Sunday, November 28, 2010 03:01 AM
By Jim Weiker
THE COLUMBUS DISPATCH
When Bob Barnes and Ryan Poirier headed out a few weeks ago to shop for homes, they made sure to bring Barnes' cell phone - but not to call people.
They wanted the phone to find homes.
With the help of their real-estate agent, Barnes and Poirier had placed a home-search tool called Smarter Agent on Barnes' Android phone. The service guided them to homes for sale in the Clintonville neighborhood they were searching.
"You don't have to lug around a computer or have tons of printouts," Barnes said. "When we drove into an area, the phone lists the closest homes for sale, and then you can see the homes and look at pictures."
Such mobile technology is changing the way many buyers search for real estate.
"It's the next generation of shopping for a home," said Barnes' agent, Terry Penrod, with Real Living HER. "What the Internet did for real estate, the mobile application will do for the search. It puts data into the buyers' hands where they want it when they want it."
Mobile devices have long had uses in real-estate searches, from simply texting an agent to sending a photo of a house.
But smart phones such as iPhones, Palms, BlackBerries and Androids dramatically changed the game by combining easy Web access with the GPS, allowing shoppers to browse a neighborhood and pull up information on homes for sale as they pass by.
No one tracks how many people use such services on smart phones or other mobile devices such as iPads, but agents and experts say use has leapt the past few years.
"There's definitely been growth," said Sarah Poston, e-marketing director for Coldwell Banker King Thompson. "Over 90 percent of homebuyers in general are using the Internet to search for homes, and 30 percent of the nation is accessing the Internet through mobile devices."
Some services focus on a portion of real-estate listings such as foreclosed properties or rentals.
But the most common combine real-estate listing information with mapping services. Among the most popular such applications are those produced by Realtor. com, Zillow, Coldwell Banker, Trulia and Homes.com.
All allow users to find homes for sale near their current location or near an address they enter. Most draw listings directly from local Multiple Listing Services, although a Dispatch sample found a wide variance in the number of listings the five applications pulled up.
The information can be refined by price range, type of property, number of bedrooms and so forth. Users can click on the homes to access the same details they would find online with, typically, several photos of the home.

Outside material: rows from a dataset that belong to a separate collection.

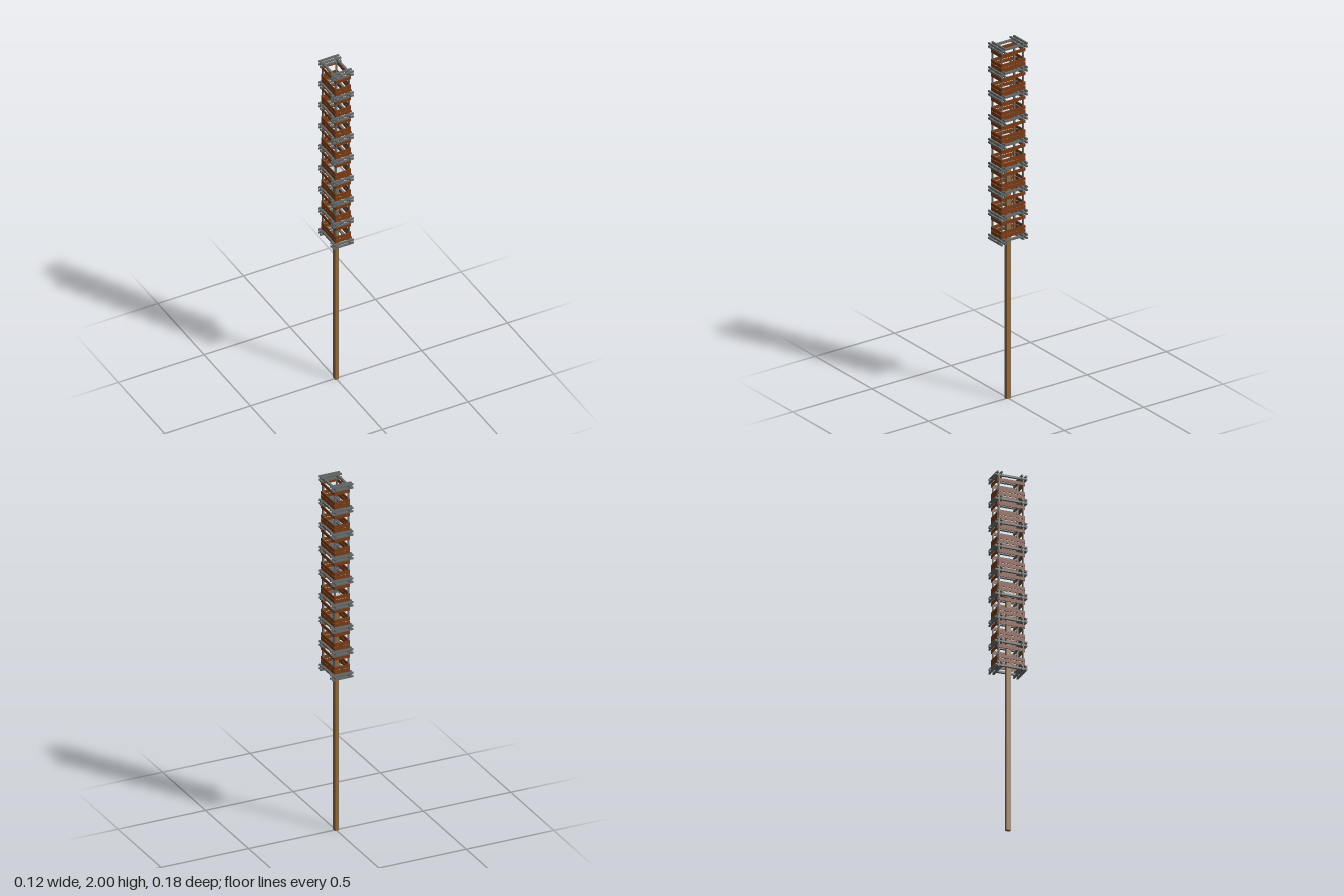
import * as THREE from 'three';

export function createModel() {
  const model = new THREE.Group();
  const paint = (color) => new THREE.MeshStandardMaterial({ color });
  const iron = paint(0x686a6a), slatWood = paint(0x7a3c16), poleWood = paint(0x8f6c42), grey = paint(0xcccccc);

  const box = (parent, name, material, size, position) => {
    const mesh = new THREE.Mesh(new THREE.BoxGeometry(...size), material);
    mesh.name = name;
    mesh.position.set(...position);
    parent.add(mesh);
    return mesh;
  };

  const FRAMES = 9, TOP = 1.986, PITCH = 0.1345;
  const POST_X = 0.039, POST_Z = 0.068;

  // Supporting pole with its cap plate inside the tower
  box(model, 'pole', poleWood, [0.02, 1.32, 0.026], [0, 0.66, 0]);
  box(model, 'poleBracket', slatWood, [0.036, 0.012, 0.066], [0.004, 1.321, -0.001]);
  box(model, 'poleCap', grey, [0.056, 0.008, 0.064], [0, 1.331, 0]);

  // Corner posts
  for (const sx of [-1, 1]) for (const sz of [-1, 1]) {
    box(model, 'cornerPost', iron, [0.008, 1.09, 0.008], [sx * POST_X, 1.447, sz * POST_Z]);
  }

  // Clamped frames: two side bars gripped by cross bars above and below
  for (let i = 0; i < FRAMES; i++) {
    const frame = new THREE.Group();
    frame.name = 'frame';
    frame.position.y = TOP - i * PITCH;
    for (const sx of [-1, 1]) {
      box(frame, 'sideBar', iron, [0.012, 0.01, 0.18], [sx * 0.04, 0, 0]);
    }
    for (const z of [-0.08, -0.058, 0.056, 0.078]) {
      for (const sy of [-1, 1]) {
        box(frame, 'crossBar', iron, [0.12, 0.009, 0.009], [0, sy * 0.0095, z]);
      }
    }
    model.add(frame);
  }

  // Three rows of slats around every bay
  for (let i = 0; i < FRAMES - 1; i++) {
    const bay = new THREE.Group();
    bay.name = 'slatBay';
    bay.position.y = TOP - i * PITCH;
    for (const y of [-0.028, -0.084, -0.106]) {
      for (const z of [-0.0745, 0.0745]) {
        box(bay, 'endSlat', slatWood, [0.09, 0.018, 0.004], [0.002, y, z]);
      }
      for (const x of [-0.043, 0.0455]) {
        box(bay, 'sideSlat', slatWood, [0.004, 0.018, 0.144], [x, y, 0]);
      }
    }
    model.add(bay);
  }
  return model;
}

Beyond that basic function, the services vary slightly in the way the information is presented:
• Realtor.com's service allows users to search neighborhood open houses, and in the Dispatch sample, appeared to offer the fullest lineup of listings.
• Coldwell Banker also allows a search of recent sales, open houses and listings that have appeared in the past seven days, although in a test, Coldwell Banker's listings were not as comprehensive as some others.
• Zillow presents both map and listing details on the same screen, allowing a user to see information about homes without losing the map. Zillow also adds an estimate of a home's worth (what it calls its "Zestimate") and, on the same screen, shows homes recently sold in addition to homes for sale.
• Trulia also offers open-house searches and searches for properties that are for sale, for rent or have been sold, though not on the same page. The listings were not as comprehensive as others, though the service offers one unusual feature: searching strictly homes that have dropped in price.
• Homes.com also failed to show many listings, although the service offers one potentially useful function: a mortgage calculator on each listing, allowing an immediate check of the monthly payment.
Such services are available on smart phones, but companies are now exploring ways to provide similar services to conventional cell phones. Coldwell Banker offers something called prtmobile, which allows users of any phone to call a number, punch in the code from a real-estate sign and learn about a house and request a showing from the agent.
Patrick Guanciale, a Coldwell Banker agent in Newark, has been using the service for some of his listings for more than a year.
A real-estate agent's sign in Newark includes signage for PRT, which allows potential buyers to search for homes using a mobile device.
"I was at the Quarter Horse Congress a few weeks ago and got a call about one of my listings," Guanciale said. "I was able to stand there and tell them about it, and send them more information. I sent them 22 pictures."
Real Living HER is exploring a similar service that uses a street address instead of a code from the sign.
Some companies are also exploring something called QR code, which skips the dialing part altogether. Shoppers with the phones that can read the codes can simply scan the code into a phone to access the information.
Such applications are useful, but they are basically extensions of what people can do from their personal computer, notes Mark Lesswing, the senior vice president and chief technology officer with the National Association of Realtors.
In the future, he said, look for services that are unique to mobile devices, such as phones that recognize images, allowing users to simply point the phone at the house and automatically download information.
A variation of this service that's potentially on the horizon would allow a home shopper to scan a neighborhood he likes with his phone, and the service would suggest similar neighborhoods he might consider.
"A lot of what we've seen so far is somewhat pedestrian," Lesswing said. "You'll see that change."